Dr Roger Thompson’s fellowship is entitled ”Determining the mechanisms by which TLR3 signaling protects from development of PAH”
Pulmonary arterial hypertension (PAH) is a devastating condition characterised by progressive remodelling of pulmonary blood vessels leading to right heart failure and death. Roger has had a longstanding interest in PAH stemming from work undertaken at medical school on the effects of hypoxia on the pulmonary circulation at altitude and stimulated during his clinical training in the Sheffield pulmonary vascular diseases unit with Professor David Kiely.

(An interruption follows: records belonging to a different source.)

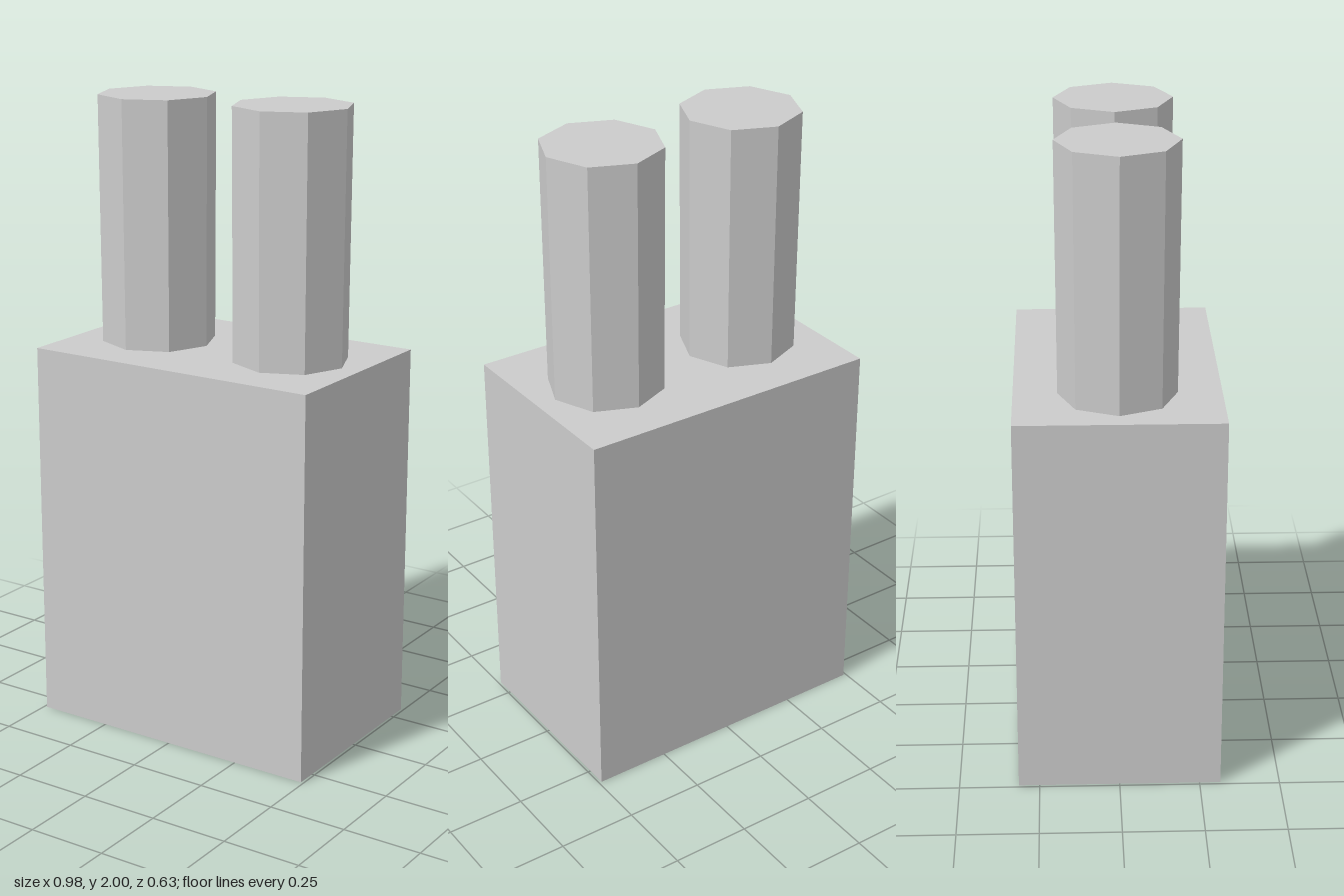
import * as THREE from 'three';

const BODY = { width: 0.982, height: 1.222, depth: 0.63 };
const TOTAL_HEIGHT = 2;

export function createModel() {
  const model = new THREE.Group();
  model.name = 'twinPostBlock';
  const material = new THREE.MeshStandardMaterial({ color: 0xcccccc, flatShading: true });

  // Rectangular base block
  const body = new THREE.Mesh(new THREE.BoxGeometry(BODY.width, BODY.height, BODY.depth), material);
  body.name = 'body';
  body.position.y = BODY.height / 2;
  model.add(body);

  // Pair of eight-sided posts, slightly wider at the top
  const postHeight = TOTAL_HEIGHT - BODY.height;
  const postGeometry = new THREE.CylinderGeometry(0.185, 0.181, postHeight, 8);
  for (const side of [1, -1]) {
    const post = new THREE.Mesh(postGeometry, material);
    post.name = side > 0 ? 'leftPost' : 'rightPost';
    post.position.set(side * 0.246, BODY.height + postHeight / 2, 0);
    model.add(post);
  }

  return model;
}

In PAH, the mechanisms regulating vessel remodelling are poorly understood and treatments targeted at halting or reversing this process are lacking. The pattern recognition receptor, Toll-like receptor 3 (TLR3) is involved in the recognition of viral pathogens and emerging evidence suggests it also has a role in the regulation of vascular remodelling. Novel unpublished data implicate double-stranded RNA (dsRNA), a TLR3 ligand, in the pathogenesis of PAH. Through this JG Graves Fellowship, Roger plans to dissect the mechanisms by which dsRNA and TLR3 regulate vascular remodelling in PAH and to apply for further external fellowship funding. It is hoped this work will uncover new treatments that dampen or reverse PAH, which would make a huge difference to patients with this currently incurable disease